Marshall Henderson has still not spoken to the media since he was suspended on July 10th, but his head coach Andy Kennedy has taken multiple opportunities to publicly support his best player.
Henderson was one of the most polarizing players in the country during the 2012-13 season. He averaged 20.1 points for a team that won the SEC tournament, but he also found himself making headlines for things outside of basketball: drinking, run-ins with the law, social media exploits, an explosive personality on the court.
He was suspended indefinitely from the team, and while it’s unknown just how many games he’ll end up missing — Kennedy said that will be Ole Miss AD Ross Bjork’s call — Henderson has returned to practice and, according to Kennedy, he’s been a model teammate.
“Marshall’s play has not changed,” Kennedy told USA Today’s Hugh Kellenberger. “Again when you see him today he’s the same guy from an emotional standpoint, from an energy standpoint. He’s taken a leadership role as it relates to he’s always going to be the way that he is when it relates to passion and being engaged and being on that edge from a position standpoint. The thing that I’ve been the most proud about is that he’s winning the sprints at the end, he’s encouraging the young guys when they make mistakes.”
That’s not a surprise, as Kennedy has always lauded Henderson’s ability as a teammate and a leader to the media.
What was interesting, however, was that Kennedy tried to downplay the severity of what got Henderson suspended.
“As is typical with Marshall things get sensationalized, quite frankly,” Kennedy said. “There have been a lot of different speculation and based on his rights and based on respect for those rights, we can’t delve into anything. But here’s a kid though that has not been arrested, knock on wood, and has certainly owned some of his mistakes. He was suspended for an internal matter. It wasn’t something that we had to involve authorities outside of our roof, and we’ll deal with it internally.”
He’s right. Henderson is a sparkplug. He draws attention to himself, which isn’t necessarily a bad thing. But when the attention you get is a result of wild (and, at times, hilarious) trash-talking on the court and routinely being photographed drinking, past issues with drugs and a weekly party known as #WhiteGirlWednesday off the court, the legend grows.

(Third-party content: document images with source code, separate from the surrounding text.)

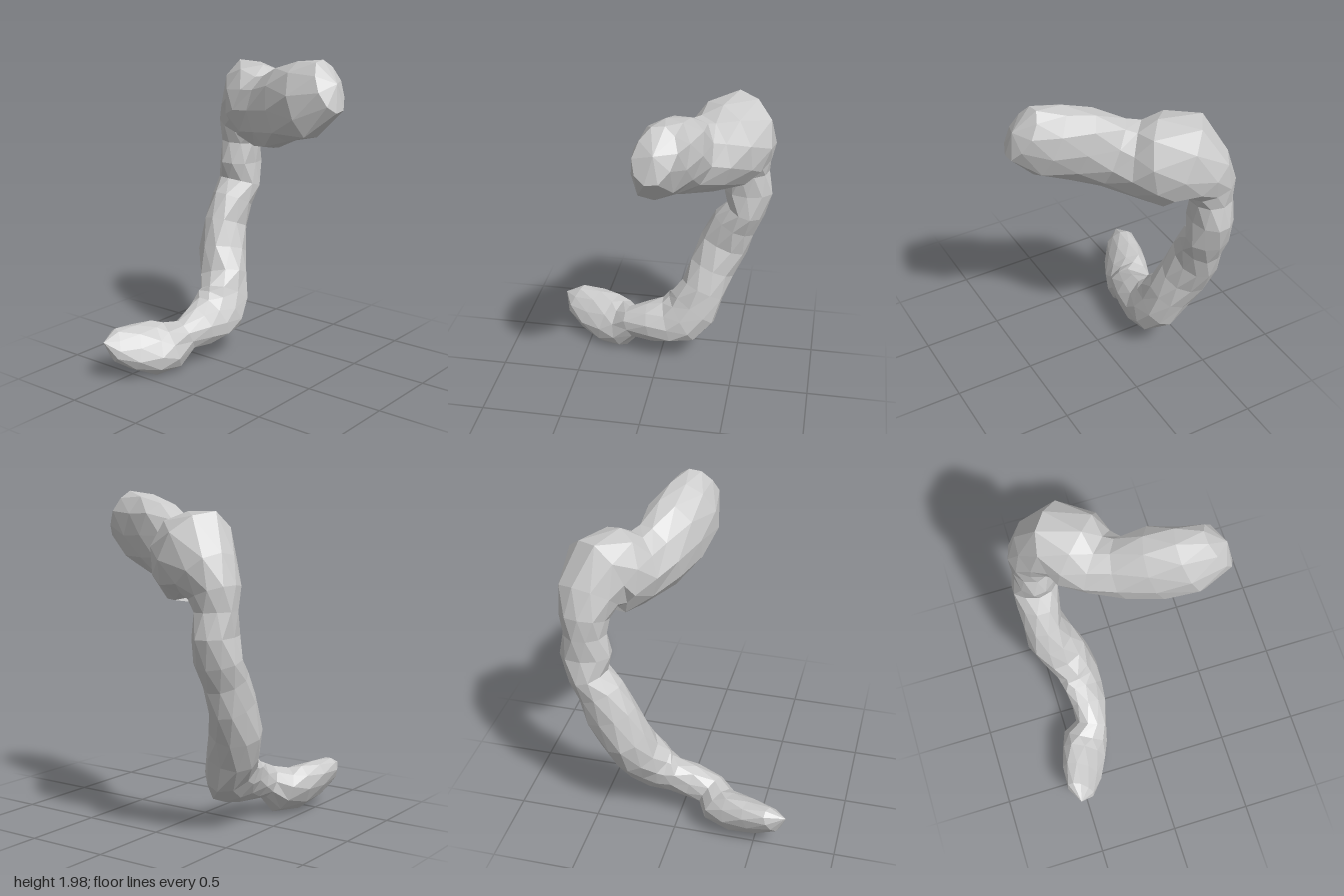
import * as THREE from 'three';

const SIDES = 10;

// cross-sections along the limb: x, y, z, sideways radius, upward radius, roll
const SECTIONS = [
  // bulging upper end
  [0.10, 1.84, 0.54, 0.115, 0.165, 0.25],
  [0.105, 1.75, 0.38, 0.16, 0.235, 0.3],
  [0.16, 1.70, 0.20, 0.165, 0.235, 0.4],
  [0.22, 1.62, 0.03, 0.155, 0.22, 0.3],
  // large bend
  [0.31, 1.59, -0.09, 0.19, 0.225, 0],
  [0.41, 1.62, -0.19, 0.23, 0.26, 0],
  [0.49, 1.63, -0.28, 0.215, 0.265, 0],
  [0.52, 1.54, -0.38, 0.18, 0.185, 0],
  [0.53, 1.44, -0.44, 0.14, 0.145, 0],
  // pinched descending part
  [0.53, 1.34, -0.45, 0.125, 0.125, 0],
  [0.53, 1.20, -0.45, 0.155, 0.12, 0],
  [0.52, 1.06, -0.455, 0.12, 0.14, 0],
  [0.45, 0.95, -0.46, 0.14, 0.13, 0],
  [0.39, 0.80, -0.465, 0.16, 0.125, 0],
  [0.32, 0.63, -0.44, 0.15, 0.15, 0],
  [0.265, 0.48, -0.385, 0.145, 0.155, 0],
  // lower bend
  [0.205, 0.365, -0.335, 0.175, 0.13, 0.2],
  [0.135, 0.30, -0.315, 0.175, 0.12, 0.4],
  [0.045, 0.265, -0.31, 0.155, 0.105, 0.5],
  [-0.07, 0.24, -0.31, 0.13, 0.105, 0.4],
  [-0.19, 0.21, -0.33, 0.10, 0.10, 0.4],
  // slanted lower end lobe
  [-0.26, 0.15, -0.39, 0.155, 0.12, 0.7],
  [-0.37, 0.15, -0.435, 0.17, 0.115, 0.7],
  [-0.50, 0.185, -0.485, 0.148, 0.095, 0.7],
  [-0.62, 0.225, -0.528, 0.105, 0.065, 0.7],
];
const START_TIP = new THREE.Vector3(0.10, 1.86, 0.59);
const END_TIP = new THREE.Vector3(-0.70, 0.26, -0.545);

function limbGeometry() {
  const centers = SECTIONS.map(([x, y, z]) => new THREE.Vector3(x, y, z));
  const last = centers.length - 1;
  const up = new THREE.Vector3(0, 1, 0);
  const points = [];

  // rings, with the up direction carried along the path
  centers.forEach((c, i) => {
    const tangent = centers[Math.min(i + 1, last)].clone()
      .sub(centers[Math.max(i - 1, 0)]).normalize();
    up.addScaledVector(tangent, -up.dot(tangent)).normalize();
    const [, , , rSide, rUp, roll] = SECTIONS[i];
    const rolledUp = up.clone().applyAxisAngle(tangent, roll);
    const side = tangent.clone().cross(rolledUp);
    for (let j = 0; j < SIDES; j++) {
      const a = ((j + (i % 2) * 0.5) / SIDES) * Math.PI * 2;
      const lump = 1.025 + 0.03 * Math.sin(i * 2.3 + j * 3.7);
      points.push(c.clone()
        .addScaledVector(rolledUp, Math.cos(a) * rUp * lump)
        .addScaledVector(side, Math.sin(a) * rSide * lump));
    }
  });
  points.push(START_TIP, END_TIP);
  for (const p of points) p.y = Math.max(p.y, 0);

  // staggered triangles between rings, then the two caps
  const at = (i, j) => i * SIDES + (j % SIDES);
  const index = [];
  for (let j = 0; j < SIDES; j++) {
    for (let i = 0; i < last; i++) {
      const a = at(i, j), b = at(i, j + 1), c = at(i + 1, j), d = at(i + 1, j + 1);
      if (i % 2) index.push(a, b, d, a, d, c);
      else index.push(a, b, c, b, d, c);
    }
    index.push(points.length - 2, at(0, j + 1), at(0, j));
    index.push(points.length - 1, at(last, j), at(last, j + 1));
  }

  const geometry = new THREE.BufferGeometry().setFromPoints(points);
  geometry.setIndex(index);
  const faceted = geometry.toNonIndexed();
  faceted.computeVertexNormals();
  return faceted;
}

export function createModel() {
  const group = new THREE.Group();
  group.name = 'curvedLimb';
  const limb = new THREE.Mesh(
    limbGeometry(),
    new THREE.MeshStandardMaterial({ color: 0xcccccc, flatShading: true }),
  );
  limb.name = 'lumpyTube';
  group.add(limb);
  return group;
}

If Henderson didn’t embrace the persona, if he didn’t build his brand about The Fratboy Ideal, his transgressions wouldn’t be as scrutinized.
So does it surprise you that part of Kennedy’s punishment for Henderson has been no more twitter?